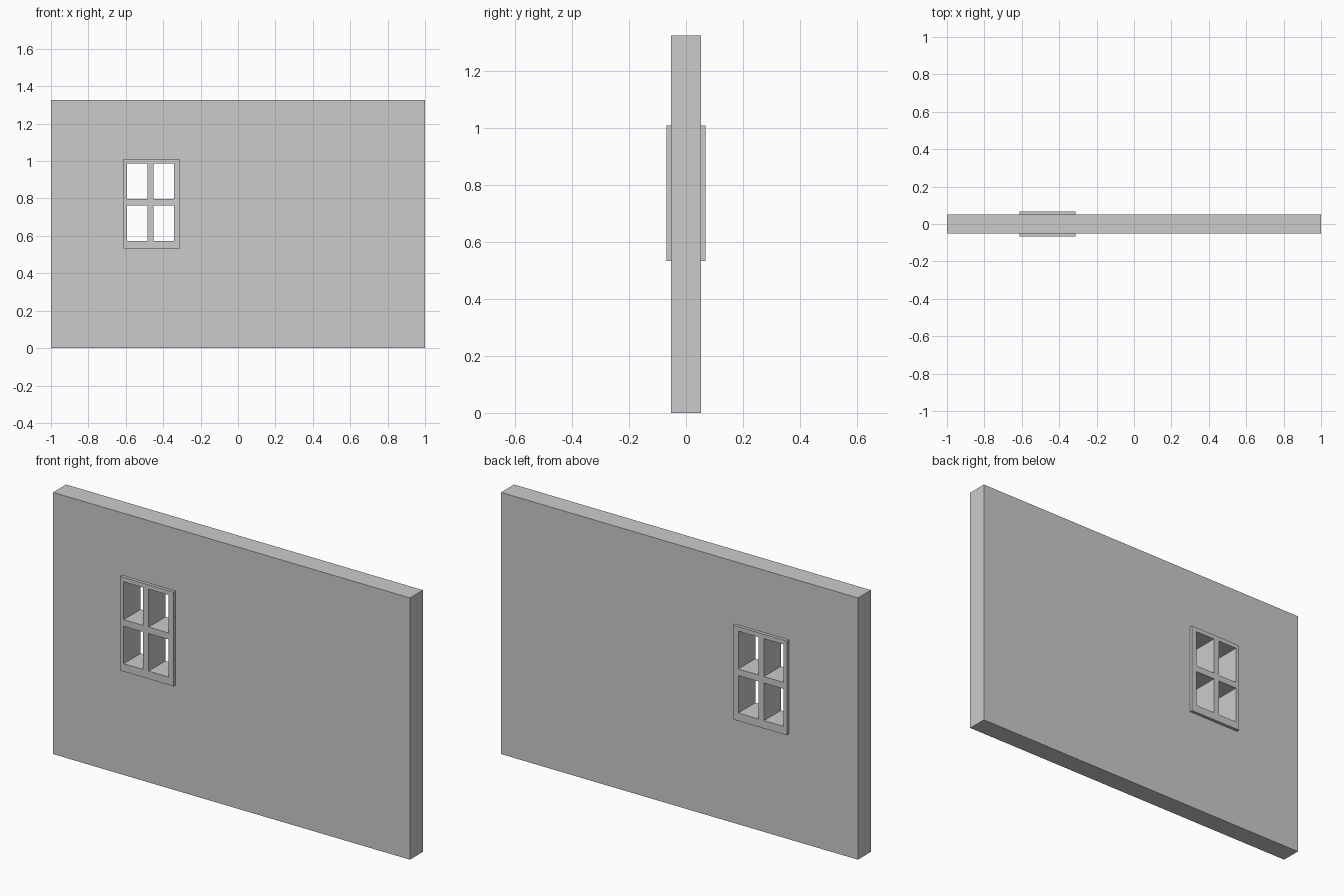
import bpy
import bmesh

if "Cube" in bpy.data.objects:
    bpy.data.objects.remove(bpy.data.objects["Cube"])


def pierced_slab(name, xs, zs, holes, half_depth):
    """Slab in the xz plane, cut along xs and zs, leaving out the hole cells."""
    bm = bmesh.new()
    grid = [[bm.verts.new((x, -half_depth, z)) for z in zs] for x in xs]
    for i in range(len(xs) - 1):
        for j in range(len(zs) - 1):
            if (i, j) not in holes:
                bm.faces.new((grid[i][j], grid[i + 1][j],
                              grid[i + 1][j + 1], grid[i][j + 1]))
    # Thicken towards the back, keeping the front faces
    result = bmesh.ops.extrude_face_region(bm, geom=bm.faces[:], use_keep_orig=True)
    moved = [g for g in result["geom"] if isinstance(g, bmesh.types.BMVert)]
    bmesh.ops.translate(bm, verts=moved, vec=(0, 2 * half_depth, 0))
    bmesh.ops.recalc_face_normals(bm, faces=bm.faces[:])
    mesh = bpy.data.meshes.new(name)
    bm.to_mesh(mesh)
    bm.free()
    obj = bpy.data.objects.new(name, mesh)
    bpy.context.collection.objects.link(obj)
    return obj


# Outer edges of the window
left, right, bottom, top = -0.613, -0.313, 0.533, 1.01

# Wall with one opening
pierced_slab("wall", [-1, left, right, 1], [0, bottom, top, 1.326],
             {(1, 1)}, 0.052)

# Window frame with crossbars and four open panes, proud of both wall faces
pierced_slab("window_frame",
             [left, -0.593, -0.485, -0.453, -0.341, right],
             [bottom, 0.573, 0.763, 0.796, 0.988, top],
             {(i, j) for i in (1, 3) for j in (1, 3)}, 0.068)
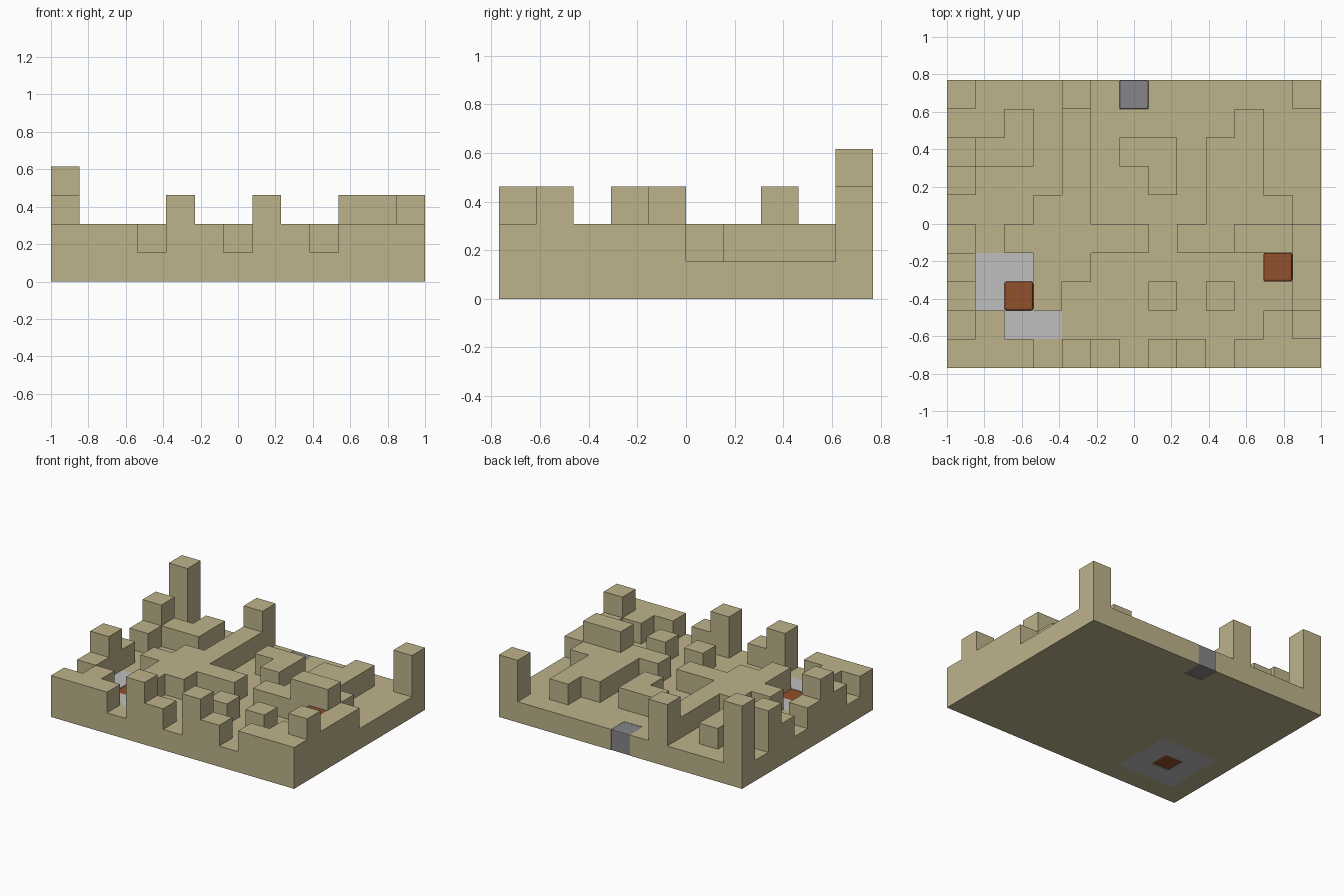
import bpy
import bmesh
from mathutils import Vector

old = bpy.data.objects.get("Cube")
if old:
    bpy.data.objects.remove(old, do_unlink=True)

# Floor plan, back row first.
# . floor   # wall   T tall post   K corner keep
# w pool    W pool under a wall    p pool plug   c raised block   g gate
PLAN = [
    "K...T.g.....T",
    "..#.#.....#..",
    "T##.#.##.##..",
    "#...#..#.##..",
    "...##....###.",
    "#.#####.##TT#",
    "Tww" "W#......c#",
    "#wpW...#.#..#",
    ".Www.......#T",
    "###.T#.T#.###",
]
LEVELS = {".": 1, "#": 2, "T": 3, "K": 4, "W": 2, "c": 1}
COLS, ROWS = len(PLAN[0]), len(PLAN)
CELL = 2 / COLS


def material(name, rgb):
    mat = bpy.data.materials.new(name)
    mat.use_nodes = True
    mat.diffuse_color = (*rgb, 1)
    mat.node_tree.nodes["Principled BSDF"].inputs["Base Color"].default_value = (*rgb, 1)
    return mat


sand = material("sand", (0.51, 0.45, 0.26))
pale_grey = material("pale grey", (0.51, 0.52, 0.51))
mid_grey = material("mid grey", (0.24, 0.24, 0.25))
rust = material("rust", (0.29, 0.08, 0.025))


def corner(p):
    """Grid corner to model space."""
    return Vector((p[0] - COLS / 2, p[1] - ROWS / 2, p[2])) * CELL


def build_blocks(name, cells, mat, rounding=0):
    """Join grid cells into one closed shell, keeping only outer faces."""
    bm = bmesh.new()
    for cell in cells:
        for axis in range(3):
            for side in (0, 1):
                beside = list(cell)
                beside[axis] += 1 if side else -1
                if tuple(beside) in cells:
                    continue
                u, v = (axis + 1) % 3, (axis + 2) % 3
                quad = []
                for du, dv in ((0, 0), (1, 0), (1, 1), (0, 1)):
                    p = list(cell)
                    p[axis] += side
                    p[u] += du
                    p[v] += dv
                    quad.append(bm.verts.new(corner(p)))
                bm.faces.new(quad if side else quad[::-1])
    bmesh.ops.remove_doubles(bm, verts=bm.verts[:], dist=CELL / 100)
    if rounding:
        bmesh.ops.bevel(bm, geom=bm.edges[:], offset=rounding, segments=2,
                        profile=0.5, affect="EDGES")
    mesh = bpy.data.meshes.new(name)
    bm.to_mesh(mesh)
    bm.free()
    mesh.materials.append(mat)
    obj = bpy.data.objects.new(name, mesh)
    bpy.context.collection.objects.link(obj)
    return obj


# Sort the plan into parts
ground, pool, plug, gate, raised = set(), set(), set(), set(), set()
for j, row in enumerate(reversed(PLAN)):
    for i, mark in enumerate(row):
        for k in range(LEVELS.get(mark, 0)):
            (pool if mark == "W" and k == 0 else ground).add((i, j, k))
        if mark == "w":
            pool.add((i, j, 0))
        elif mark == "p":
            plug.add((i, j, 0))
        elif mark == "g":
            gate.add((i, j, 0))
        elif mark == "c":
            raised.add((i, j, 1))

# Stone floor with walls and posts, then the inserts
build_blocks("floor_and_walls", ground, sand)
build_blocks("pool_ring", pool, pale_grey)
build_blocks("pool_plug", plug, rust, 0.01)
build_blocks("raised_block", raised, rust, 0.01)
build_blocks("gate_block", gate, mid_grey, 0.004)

---

ABOUT THIS TASK:
The material above should be printed again exactly, with each picture left out.

RESULT OF THE TASK:
import bpy
import bmesh

if "Cube" in bpy.data.objects:
    bpy.data.objects.remove(bpy.data.objects["Cube"])


def pierced_slab(name, xs, zs, holes, half_depth):
    """Slab in the xz plane, cut along xs and zs, leaving out the hole cells."""
    bm = bmesh.new()
    grid = [[bm.verts.new((x, -half_depth, z)) for z in zs] for x in xs]
    for i in range(len(xs) - 1):
        for j in range(len(zs) - 1):
            if (i, j) not in holes:
                bm.faces.new((grid[i][j], grid[i + 1][j],
                              grid[i + 1][j + 1], grid[i][j + 1]))
    # Thicken towards the back, keeping the front faces
    result = bmesh.ops.extrude_face_region(bm, geom=bm.faces[:], use_keep_orig=True)
    moved = [g for g in result["geom"] if isinstance(g, bmesh.types.BMVert)]
    bmesh.ops.translate(bm, verts=moved, vec=(0, 2 * half_depth, 0))
    bmesh.ops.recalc_face_normals(bm, faces=bm.faces[:])
    mesh = bpy.data.meshes.new(name)
    bm.to_mesh(mesh)
    bm.free()
    obj = bpy.data.objects.new(name, mesh)
    bpy.context.collection.objects.link(obj)
    return obj


# Outer edges of the window
left, right, bottom, top = -0.613, -0.313, 0.533, 1.01

# Wall with one opening
pierced_slab("wall", [-1, left, right, 1], [0, bottom, top, 1.326],
             {(1, 1)}, 0.052)

# Window frame with crossbars and four open panes, proud of both wall faces
pierced_slab("window_frame",
             [left, -0.593, -0.485, -0.453, -0.341, right],
             [bottom, 0.573, 0.763, 0.796, 0.988, top],
             {(i, j) for i in (1, 3) for j in (1, 3)}, 0.068)
import bpy
import bmesh
from mathutils import Vector

old = bpy.data.objects.get("Cube")
if old:
    bpy.data.objects.remove(old, do_unlink=True)

# Floor plan, back row first.
# . floor   # wall   T tall post   K corner keep
# w pool    W pool under a wall    p pool plug   c raised block   g gate
PLAN = [
    "K...T.g.....T",
    "..#.#.....#..",
    "T##.#.##.##..",
    "#...#..#.##..",
    "...##....###.",
    "#.#####.##TT#",
    "Tww" "W#......c#",
    "#wpW...#.#..#",
    ".Www.......#T",
    "###.T#.T#.###",
]
LEVELS = {".": 1, "#": 2, "T": 3, "K": 4, "W": 2, "c": 1}
COLS, ROWS = len(PLAN[0]), len(PLAN)
CELL = 2 / COLS


def material(name, rgb):
    mat = bpy.data.materials.new(name)
    mat.use_nodes = True
    mat.diffuse_color = (*rgb, 1)
    mat.node_tree.nodes["Principled BSDF"].inputs["Base Color"].default_value = (*rgb, 1)
    return mat


sand = material("sand", (0.51, 0.45, 0.26))
pale_grey = material("pale grey", (0.51, 0.52, 0.51))
mid_grey = material("mid grey", (0.24, 0.24, 0.25))
rust = material("rust", (0.29, 0.08, 0.025))


def corner(p):
    """Grid corner to model space."""
    return Vector((p[0] - COLS / 2, p[1] - ROWS / 2, p[2])) * CELL


def build_blocks(name, cells, mat, rounding=0):
    """Join grid cells into one closed shell, keeping only outer faces."""
    bm = bmesh.new()
    for cell in cells:
        for axis in range(3):
            for side in (0, 1):
                beside = list(cell)
                beside[axis] += 1 if side else -1
                if tuple(beside) in cells:
                    continue
                u, v = (axis + 1) % 3, (axis + 2) % 3
                quad = []
                for du, dv in ((0, 0), (1, 0), (1, 1), (0, 1)):
                    p = list(cell)
                    p[axis] += side
                    p[u] += du
                    p[v] += dv
                    quad.append(bm.verts.new(corner(p)))
                bm.faces.new(quad if side else quad[::-1])
    bmesh.ops.remove_doubles(bm, verts=bm.verts[:], dist=CELL / 100)
    if rounding:
        bmesh.ops.bevel(bm, geom=bm.edges[:], offset=rounding, segments=2,
                        profile=0.5, affect="EDGES")
    mesh = bpy.data.meshes.new(name)
    bm.to_mesh(mesh)
    bm.free()
    mesh.materials.append(mat)
    obj = bpy.data.objects.new(name, mesh)
    bpy.context.collection.objects.link(obj)
    return obj


# Sort the plan into parts
ground, pool, plug, gate, raised = set(), set(), set(), set(), set()
for j, row in enumerate(reversed(PLAN)):
    for i, mark in enumerate(row):
        for k in range(LEVELS.get(mark, 0)):
            (pool if mark == "W" and k == 0 else ground).add((i, j, k))
        if mark == "w":
            pool.add((i, j, 0))
        elif mark == "p":
            plug.add((i, j, 0))
        elif mark == "g":
            gate.add((i, j, 0))
        elif mark == "c":
            raised.add((i, j, 1))

# Stone floor with walls and posts, then the inserts
build_blocks("floor_and_walls", ground, sand)
build_blocks("pool_ring", pool, pale_grey)
build_blocks("pool_plug", plug, rust, 0.01)
build_blocks("raised_block", raised, rust, 0.01)
build_blocks("gate_block", gate, mid_grey, 0.004)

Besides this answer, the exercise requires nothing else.